We only had 1/2 liter of vodka and a bottle of champagne to share between the four of us at the table, but the party became rather rowdy, with lots of jokes, dances and songs. We have a lot of photos to prove that too (it seems like we have more photographers than people).
We went to bed a little after 5 AM. Once again, we are in the polar day, so there is no darkness at night, it's basically the same daylight. It wasn't my first holiday far away from home and family, I have been celebrating in Siberia, in the Caucus mountains, in Ukraine, in Asia, in taiga and in the mountains, in a dessert and in a steppe. But this was my first New Years at sea. As new year is my favorite holiday. New 1960 is promising to be a rather novel year. Let it be a happy one!
As I was reading and translating this journal entry by my grandfather, I realized that Soviet reality aside, I could have written the same entry. We have been working most of December 31st, so we did not make a lot of elaborate preparations, such as a special radio program. We did however had a really nice buffet style dinner in the mess, where our Christmas tree is still standing.
We had a visit from our ship's captain to read us all the telegrams from Russian Antarctic stations and research vessels and the Arctic and Antarctic Research Institute (AARI) - the organizations that our ship belongs to. It sounded really formal, but it was nice to hear. We did not have too many elaborate "marine" toasts, but our chief scientist went upstairs (with me as a translator) to congratulate the Russian officers and crew members. Soon we all ended up gathering in the crew's (officer's) mess (кают-компания) upstairs and the dancing started. Considering that we had dinner at our usual time of 19:30, I was impressed that we kept dancing till about four in the morning. We did have an abundant supply of food and alcohol, so that probably helped us to cnotinue well into the night.
I was really happy to see us, scientists, mingle with the crew members. Aside from an obvious language barrier, we have a big cultural barrier and many people don't know how to approach each other. Yet, the crew members have been extremely helpful and I personally asked for a lot of favors from them to accommodate various science projects.

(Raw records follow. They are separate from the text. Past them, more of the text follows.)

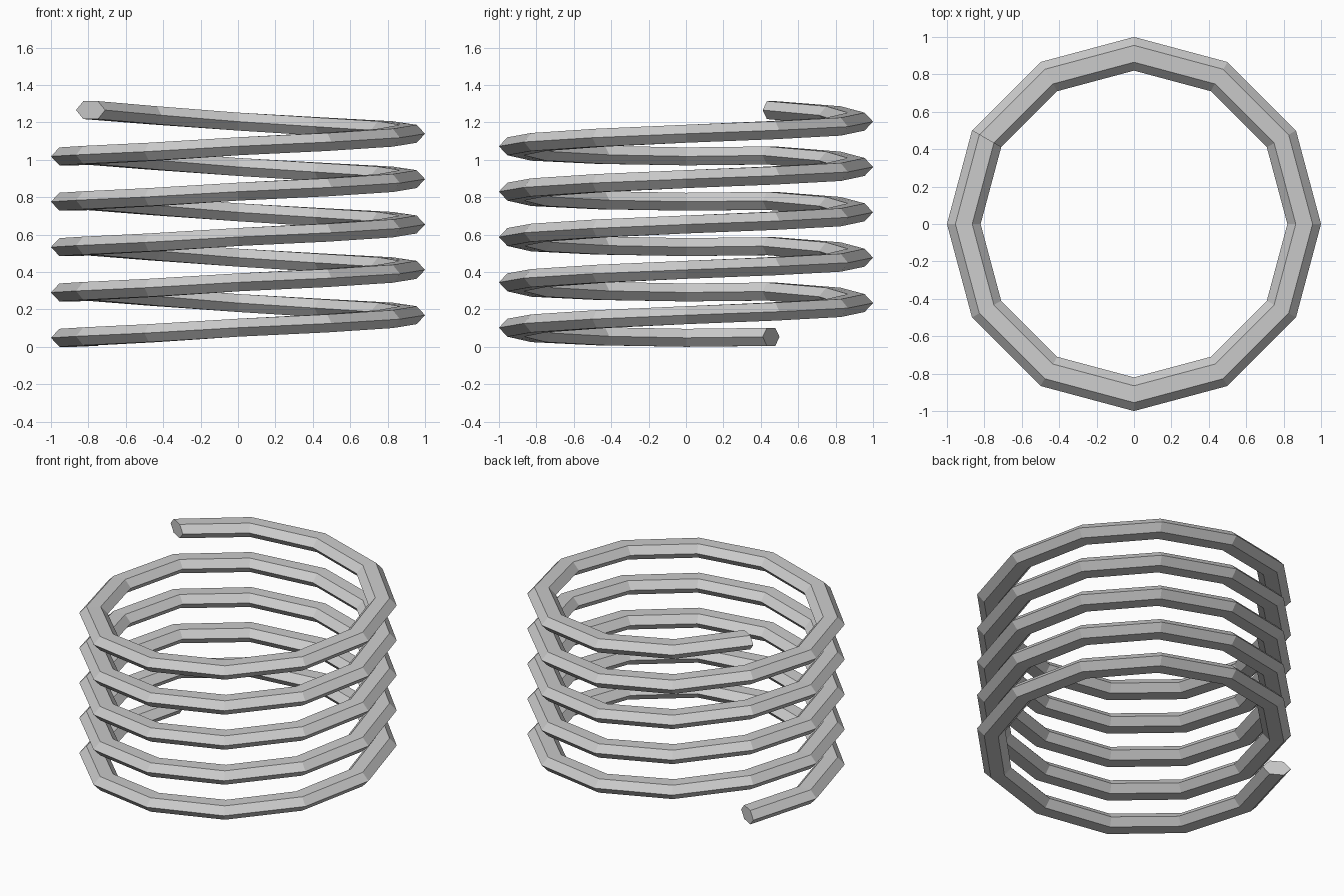
import bpy, bmesh
from math import cos, sin, radians

if "Cube" in bpy.data.objects:
    bpy.data.objects.remove(bpy.data.objects["Cube"])

TURNS = 5
STEPS = 12
PITCH = 0.2425
RADIUS = 0.91
START = 150

# Height of the wire centre through one turn (flatter at the left, steeper at the back)
RISE = [0.053, 0.048, 0.056, 0.073, 0.102, 0.125,
        0.148, 0.169, 0.188, 0.207, 0.234, 0.268]
# Flattened hexagonal wire section: radial offset, height offset
SECTION = [(0.09, 0), (0.045, 0.048), (-0.045, 0.048),
           (-0.09, 0), (-0.045, -0.048), (0.045, -0.048)]

bm = bmesh.new()
rings = []
for i in range(TURNS * STEPS + 1):
    turn, k = divmod(i, STEPS)
    a = radians(START + k * 360 / STEPS)
    z = RISE[k] + turn * PITCH
    rings.append([bm.verts.new(((RADIUS + r) * cos(a), (RADIUS + r) * sin(a), z + h))
                  for r, h in SECTION])

# Wire walls
for p, q in zip(rings, rings[1:]):
    for j in range(6):
        n = (j + 1) % 6
        bm.faces.new((p[j], p[n], q[n], q[j]))
# End caps
bm.faces.new(rings[0])
bm.faces.new(rings[-1])
bmesh.ops.recalc_face_normals(bm, faces=bm.faces)

mesh = bpy.data.meshes.new("coil_spring")
bm.to_mesh(mesh)
bm.free()
bpy.context.collection.objects.link(bpy.data.objects.new("coil_spring", mesh))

So it was great to relax a little bit, let louse, dance, enjoy just celebrating a holiday rather than stressing about the limitations of the ship, of the cruise time and other things I have been stressing too much about.

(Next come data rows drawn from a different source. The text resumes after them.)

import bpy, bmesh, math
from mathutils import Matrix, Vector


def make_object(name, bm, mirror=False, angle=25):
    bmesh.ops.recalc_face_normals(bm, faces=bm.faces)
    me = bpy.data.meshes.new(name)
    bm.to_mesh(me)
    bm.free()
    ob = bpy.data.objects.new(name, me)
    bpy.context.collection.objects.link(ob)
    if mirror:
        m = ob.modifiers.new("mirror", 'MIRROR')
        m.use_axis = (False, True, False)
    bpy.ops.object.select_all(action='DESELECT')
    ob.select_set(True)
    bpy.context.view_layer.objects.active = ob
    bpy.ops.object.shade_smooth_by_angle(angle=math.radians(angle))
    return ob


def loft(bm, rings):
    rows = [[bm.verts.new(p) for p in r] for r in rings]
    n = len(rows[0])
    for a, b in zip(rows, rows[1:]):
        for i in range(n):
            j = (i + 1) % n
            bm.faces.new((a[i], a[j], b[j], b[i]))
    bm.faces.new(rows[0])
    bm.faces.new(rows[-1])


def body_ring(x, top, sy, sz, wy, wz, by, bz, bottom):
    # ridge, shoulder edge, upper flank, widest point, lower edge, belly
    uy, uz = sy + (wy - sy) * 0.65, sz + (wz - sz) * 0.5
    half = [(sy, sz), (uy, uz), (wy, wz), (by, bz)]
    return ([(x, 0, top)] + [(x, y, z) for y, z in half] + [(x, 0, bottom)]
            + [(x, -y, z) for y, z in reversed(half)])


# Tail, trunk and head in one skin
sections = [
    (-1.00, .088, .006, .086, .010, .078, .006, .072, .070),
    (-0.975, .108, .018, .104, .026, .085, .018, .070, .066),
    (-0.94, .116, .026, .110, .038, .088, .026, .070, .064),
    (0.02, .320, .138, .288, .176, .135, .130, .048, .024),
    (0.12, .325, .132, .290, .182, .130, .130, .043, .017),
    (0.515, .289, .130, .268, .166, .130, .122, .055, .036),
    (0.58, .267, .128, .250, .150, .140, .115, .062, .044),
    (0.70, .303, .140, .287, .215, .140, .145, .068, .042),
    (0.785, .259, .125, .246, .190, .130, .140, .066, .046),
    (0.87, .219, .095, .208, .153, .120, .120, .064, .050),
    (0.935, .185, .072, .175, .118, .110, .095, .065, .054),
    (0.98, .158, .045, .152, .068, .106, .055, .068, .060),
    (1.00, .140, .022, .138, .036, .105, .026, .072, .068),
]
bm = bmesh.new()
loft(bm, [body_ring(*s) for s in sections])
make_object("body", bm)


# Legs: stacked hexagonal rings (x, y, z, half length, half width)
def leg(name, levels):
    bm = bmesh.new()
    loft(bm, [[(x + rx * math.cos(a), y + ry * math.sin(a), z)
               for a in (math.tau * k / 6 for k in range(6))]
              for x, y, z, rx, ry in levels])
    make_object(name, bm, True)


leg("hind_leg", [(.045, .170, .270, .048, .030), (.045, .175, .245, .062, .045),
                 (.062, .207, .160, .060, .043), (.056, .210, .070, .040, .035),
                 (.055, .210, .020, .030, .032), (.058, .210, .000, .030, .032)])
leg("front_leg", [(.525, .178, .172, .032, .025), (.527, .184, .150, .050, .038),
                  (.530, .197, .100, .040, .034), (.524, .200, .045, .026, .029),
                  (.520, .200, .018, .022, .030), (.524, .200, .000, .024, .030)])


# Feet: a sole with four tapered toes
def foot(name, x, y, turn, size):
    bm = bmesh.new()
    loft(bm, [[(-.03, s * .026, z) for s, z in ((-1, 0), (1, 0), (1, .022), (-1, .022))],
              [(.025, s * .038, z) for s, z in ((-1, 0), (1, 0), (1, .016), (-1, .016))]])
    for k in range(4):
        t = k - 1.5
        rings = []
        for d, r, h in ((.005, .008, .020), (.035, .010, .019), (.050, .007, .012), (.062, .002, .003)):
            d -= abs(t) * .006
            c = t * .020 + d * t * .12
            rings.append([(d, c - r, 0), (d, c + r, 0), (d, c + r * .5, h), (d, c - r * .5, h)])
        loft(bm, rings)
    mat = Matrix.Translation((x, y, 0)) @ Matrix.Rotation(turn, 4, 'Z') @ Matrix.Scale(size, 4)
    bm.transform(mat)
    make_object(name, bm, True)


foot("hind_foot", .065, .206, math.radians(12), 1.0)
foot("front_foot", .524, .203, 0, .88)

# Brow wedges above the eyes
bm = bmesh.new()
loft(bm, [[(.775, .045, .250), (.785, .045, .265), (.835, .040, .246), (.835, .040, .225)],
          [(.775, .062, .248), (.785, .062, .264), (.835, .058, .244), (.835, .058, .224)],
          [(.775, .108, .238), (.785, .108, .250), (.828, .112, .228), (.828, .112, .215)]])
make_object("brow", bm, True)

Just as my grandfather said - New Years is my favorite holiday after all.
After the dancing finished I went for a walk outside - the sun was just rising and it was a gorgeous and wonderfully warm morning. I posted a couple of pictures from it in the previous post. I did not experience a polar day during this New Years celebrations, but it was my first time celebrating on the ship.
And just as my grandfather - I am wishing everyone a very happy 2017!